Is Natasha Adair the right person to get ASU women’s hoops back to the trajectory it was on before Covid stopped the team short of a seventh consecutive NCAA tournament appearance, at a time when women’s basketball is more popular than ever? Or is Rossini going to have to make a change?

Controversy at Chase

No, I’m not talking about the fact that Pete Alonso made the All-Star game over Christian Walker. That’s not a controversy, it’s a travesty.

I’m talking about the fact that Arizona-based sports betting analyst and content creator Taylor Mathis said on an episode of The First Base Podcast that the food at Chase Field sucks.

What happened to the ballpark I loved? I suppose it has been over ten years since the introduction of the Sonoran Dog. But has it really gotten that bad? I need a season ticket holder to hit me up on Twitter/X and let me know.

Mercury Mural

The Phoenix Mercury will play host to the 2024 WNBA All-Star game, and because of that, the basketball coaurts over at the Rose Mofford sports complex got a little facelift, courtesy of a mural by local artist Antionette Cauley. I’m curious which one you like more, this mural, or Devin Booker’s court renovation in partnership with the 2k FOundation?

Best in the Country?

I took a tour of Lake Forest College’s athletic facility this morning. If you’re unfamiliar with Lake Forest College, it’s a private university about an hour north of Chicago that just happens to have a third of its college football players hailing from the great state of Arizona.

The head coach, Jim Catanzaro, has been a good friend and resource to the media members in what he calls “The Southwest Suburb,” and so it’s always been on my bucket list to check the school out.

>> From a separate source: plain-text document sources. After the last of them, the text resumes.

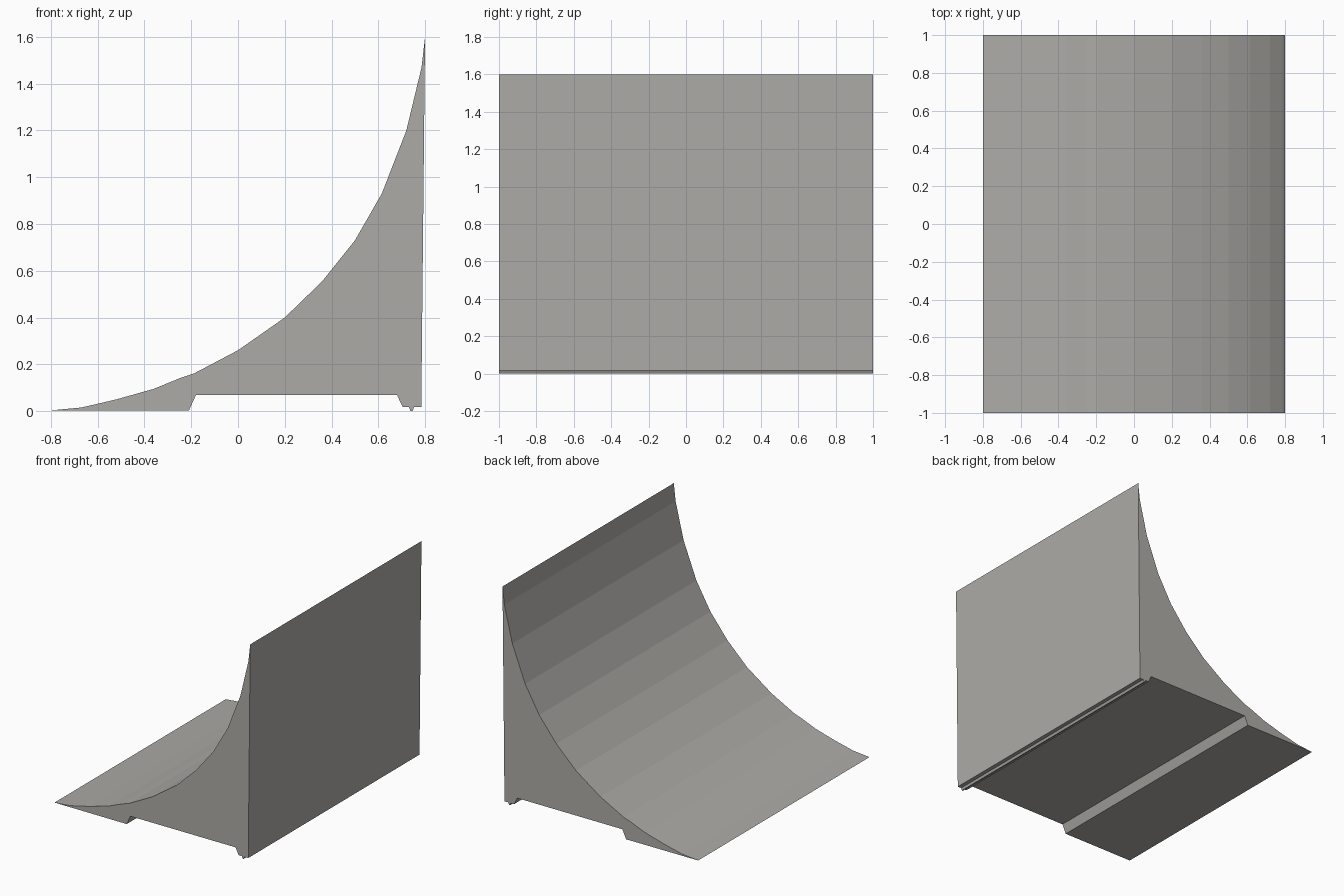
import bpy
import bmesh

cube = bpy.data.objects.get("Cube")
if cube:
    bpy.data.objects.remove(cube, do_unlink=True)

# Plain warm grey
grey = bpy.data.materials.new("warm_grey")
grey.use_nodes = True
colour = (0.42, 0.41, 0.39, 1)
grey.diffuse_color = colour
grey.node_tree.nodes["Principled BSDF"].inputs["Base Color"].default_value = colour

# Concave ramp surface, from the toe up to the lip
curve = [(-0.8, 0.003), (-0.67, 0.015), (-0.52, 0.05), (-0.36, 0.095),
         (-0.25, 0.14), (-0.19, 0.16), (0.0, 0.26), (0.2, 0.4),
         (0.36, 0.555), (0.5, 0.73), (0.615, 0.93), (0.72, 1.2),
         (0.785, 1.47), (0.8, 1.6)]

# Back wall, small locating rib, recessed underside and toe pad
underside = [(0.784, 0.017), (0.754, 0.017), (0.746, 0.0), (0.738, 0.0),
             (0.731, 0.017), (0.705, 0.017), (0.68, 0.068),
             (-0.18, 0.068), (-0.21, 0.002)]


def extrude_profile(name, profile, depth, material):
    """Sweep a closed x-z profile along y, centred on y = 0."""
    bm = bmesh.new()
    face = bm.faces.new([bm.verts.new((x, -depth / 2, z)) for x, z in profile])
    result = bmesh.ops.extrude_face_region(bm, geom=[face], use_keep_orig=True)
    moved = [v for v in result["geom"] if isinstance(v, bmesh.types.BMVert)]
    bmesh.ops.translate(bm, verts=moved, vec=(0, depth, 0))
    bmesh.ops.recalc_face_normals(bm, faces=bm.faces)
    mesh = bpy.data.meshes.new(name)
    bm.to_mesh(mesh)
    bm.free()
    mesh.materials.append(material)
    obj = bpy.data.objects.new(name, mesh)
    bpy.context.collection.objects.link(obj)
    return obj


extrude_profile("curved_ramp", curve + underside, 2, grey)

Afterward, I posted that I believed they had the best player in all of Division 3 on their roster- AJ Jackson.

Now, do I have enough knowledge of divison 3 football to have made this statement? Definitely not.

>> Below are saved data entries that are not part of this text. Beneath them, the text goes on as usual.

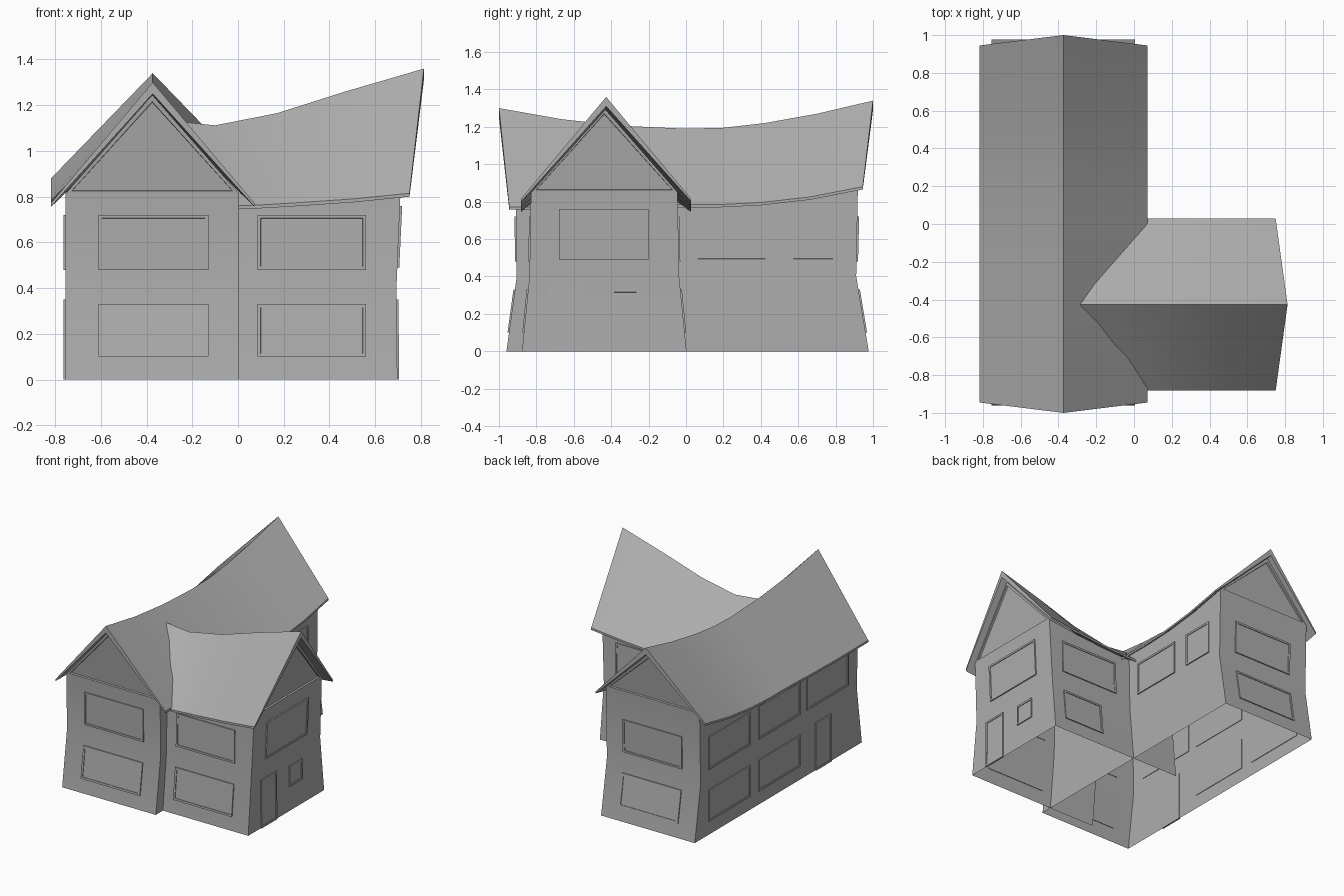
import bpy, bmesh

if "Cube" in bpy.data.objects:
    bpy.data.objects.remove(bpy.data.objects["Cube"])

TH = 0.05    # vertical roof thickness at the ridge
EAVE = 0.015  # roof thickness at the eaves

GREY = bpy.data.materials.new("house_grey")
GREY.diffuse_color = (0.42, 0.42, 0.42, 1)
GREY.use_nodes = True
GREY.node_tree.nodes["Principled BSDF"].inputs["Base Color"].default_value = GREY.diffuse_color


def lerp(a, b, t):
    return a + (b - a) * t


def finish(name, bm, smooth=False):
    bmesh.ops.recalc_face_normals(bm, faces=bm.faces[:])
    me = bpy.data.meshes.new(name)
    bm.to_mesh(me)
    bm.free()
    me.materials.append(GREY)
    ob = bpy.data.objects.new(name, me)
    bpy.context.collection.objects.link(ob)
    if smooth:
        bpy.ops.object.select_all(action='DESELECT')
        ob.select_set(True)
        bpy.context.view_layer.objects.active = ob
        bpy.ops.object.shade_smooth_by_angle(angle=0.5)
    return ob


def place(axis, along, across, z):
    return (across, along, z) if axis == 'y' else (along, across, z)


# Sagging solid roof: stations of (ridge along, ridge z, eave along, eave z)
def roof(name, axis, centre, half, stations):
    bm = bmesh.new()
    rings = []
    for ra, rz, ea, ez in stations:
        pts = [(-half, ea, ez), (0, ra, rz), (half, ea, ez),
               (half, ea, ez - EAVE), (0, ra, rz - TH), (-half, ea, ez - EAVE)]
        rings.append([bm.verts.new(place(axis, a, centre + c, z)) for c, a, z in pts])
    for r, s in zip(rings, rings[1:]):
        for i in range(6):
            j = (i + 1) % 6
            bm.faces.new((r[i], r[j], s[j], s[i]))
    for r in (rings[0], rings[-1]):
        bm.faces.new((r[0], r[1], r[4], r[5]))
        bm.faces.new((r[1], r[2], r[3], r[4]))
    finish(name, bm, True)


# Flared open-bottomed walls with gables; lo/hi are end positions at base, waist, top, apex
def walls(name, axis, centre, halves, lo, hi, stations, ends):
    bm = bmesh.new()
    rings = []
    for t, top, apex in stations:
        prof = [(-halves[0], 0, 0), (-halves[1], 0.4, 1), (-halves[2], top, 2), (0, apex, 3),
                (halves[2], top, 2), (halves[1], 0.4, 1), (halves[0], 0, 0)]
        rings.append([bm.verts.new(place(axis, lerp(lo[k], hi[k], t), centre + c, z))
                      for c, z, k in prof])
    for r, s in zip(rings, rings[1:]):
        for i in (0, 1, 4, 5):
            bm.faces.new((r[i], r[i + 1], s[i + 1], s[i]))
    gables = []
    for e in ends:
        r = rings[e]
        bm.faces.new((r[0], r[1], r[5], r[6]))
        bm.faces.new((r[1], r[2], r[4], r[5]))
        gables.append(bm.faces.new((r[2], r[3], r[4])))
    bmesh.ops.recalc_face_normals(bm, faces=bm.faces[:])
    # recessed gable panels leave a trim board around the edge
    bmesh.ops.inset_individual(bm, faces=gables, thickness=0.03, depth=0)
    bmesh.ops.inset_individual(bm, faces=gables, thickness=0.004, depth=-0.012)
    finish(name, bm, True)


# Framed panel that follows the wall slope; wall = (normal axis, sign, base, waist, top)
def panel(name, wall, u0, u1, z0, z1):
    axis, sign, base, waist, top = wall

    def depth(z):
        return lerp(base, waist, z / 0.4) if z < 0.4 else lerp(waist, top, (z - 0.4) / 0.4)

    bm = bmesh.new()
    layers = []
    for off in (-0.004, 0.008):
        layers.append([bm.verts.new(place(axis, depth(z) + sign * off, u, z))
                       for u, z in ((u0, z0), (u1, z0), (u1, z1), (u0, z1))])
    a, b = layers
    bm.faces.new(a)
    front = bm.faces.new(b)
    for i in range(4):
        j = (i + 1) % 4
        bm.faces.new((a[i], a[j], b[j], b[i]))
    bmesh.ops.recalc_face_normals(bm, faces=bm.faces[:])
    bmesh.ops.inset_individual(bm, faces=[front], thickness=0.02, depth=0)
    bmesh.ops.inset_individual(bm, faces=[front], thickness=0.001, depth=-0.004)
    finish(name, bm)


# Roofs
main_ridge = [(-1, 1.30), (-.66, 1.24), (-.33, 1.205), (0, 1.19), (.2, 1.195),
              (.42, 1.22), (.7, 1.27), (1, 1.34)]
main_eave = [.772, .77, .775, .785, .785, .795, .825, .88]
roof("main_roof", 'y', -0.373, 0.445,
     [(y, z, y * 0.945, e) for (y, z), e in zip(main_ridge, main_eave)])

wing = [(-.32, 1.135, 0, .76), (-.1, 1.112, .12, .765), (.17, 1.165, .28, .775),
        (.47, 1.26, .5, .79), (.813, 1.36, .75, .815)]
roof("wing_roof", 'x', -0.427, 0.455, wing)

# Walls
walls("main_walls", 'y', -0.375, (.38, .38, .38), (-.96, -.905, -.91, -.965),
      (.977, .91, .92, .965),
      [((y + 1) / 2, e + .04, z - TH - .005) for (y, z), e in zip(main_ridge, main_eave)],
      (0, -1))
walls("wing_walls", 'x', -0.437, (.44, .40, .392), (-.37, -.37, -.37, -.3),
      (.697, .693, .712, .765),
      [(0, .76, 1.07), (.35, .79, 1.05), (.55, .80, 1.1), (.78, .82, 1.2), (1, .85, 1.30)],
      (-1,))

# Wall planes used to seat windows and doors
front = ('y', -1, -.96, -.905, -.91)
back = ('y', 1, .977, .91, .92)
west = ('x', -1, -.755, -.755, -.755)
east = ('x', 1, .005, .005, .005)
wing_front = ('y', -1, -.877, -.837, -.829)
wing_back = ('y', 1, .003, -.037, -.045)
wing_end = ('x', 1, .697, .693, .712)

LOW, HIGH = (.1, .33), (.48, .72)
for label, wall, u0, u1 in (("front", front, -.61, -.13), ("back", back, -.61, -.13),
                            ("wing_front", wing_front, .085, .56)):
    panel(label + "_lower_window", wall, u0, u1, *LOW)
    panel(label + "_upper_window", wall, u0, u1, *HIGH)
for i, u in enumerate((-.8, -.24, .34)):
    panel(f"west_upper_window_{i}", west, u, u + .48, *HIGH)
    if i:
        panel(f"west_lower_window_{i}", west, u, u + .48, *LOW)
panel("west_door", west, -.6, -.42, 0, .35)
panel("east_upper_window_0", east, .05, .44, *HIGH)
panel("east_upper_window_1", east, .56, .8, *HIGH)
panel("wing_back_upper_window", wing_back, .13, .6, *HIGH)
panel("wing_back_lower_window", wing_back, .27, .6, *LOW)
panel("wing_end_upper_window", wing_end, -.68, -.2, .49, .76)
panel("wing_end_door", wing_end, -.73, -.55, 0, .35)
panel("wing_end_lower_window", wing_end, -.40, -.25, .18, .33)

But do I believe the statement enough to defend it anyway? Yes. Yes I do.

AJ Jackson is a 6th year senior (injury/COVID season) from Centennial High who has turned down opportunities to “level up” and hit the transfer portal in order to finish what he started at Lake Forest.

And what did he start? Well, after turning in a masterclass defensive performance against Jake Smith, the National Gatorade Player of the Year in a 60-7 2018 5A State Championship blowout win, he went on to become an All American as a freshman at Lake Forest, scoring in four different ways during the 2019 season, and returning in 2021 to repeat as an All-American.

Last year Jackson battled injury to be the team’s second leading receiver, while also housing his ninth special teams touchdown in his Lake Forest career.

Las Vegas is Big 12 Country

The last thing I thought about this weekend is how strange it is to have Arizona State and Arizona participating in the same Las Vegas preseason media circus they always do… but this time as part of the Big 12 Conference. I suppose it would feel like more of an end-of-an-era event if the Pac-12 didn’t spent the last 6-8 years teetering on the edge of both relevance and competence.

More than anything, I’m excited to share a conference with teams whose fans live, eat, and breathe this stuff.

I look forward to Brad Cesmat, Jordan Spurgeon, and Jordan Hamm’s coverage of the event for Sports360AZ.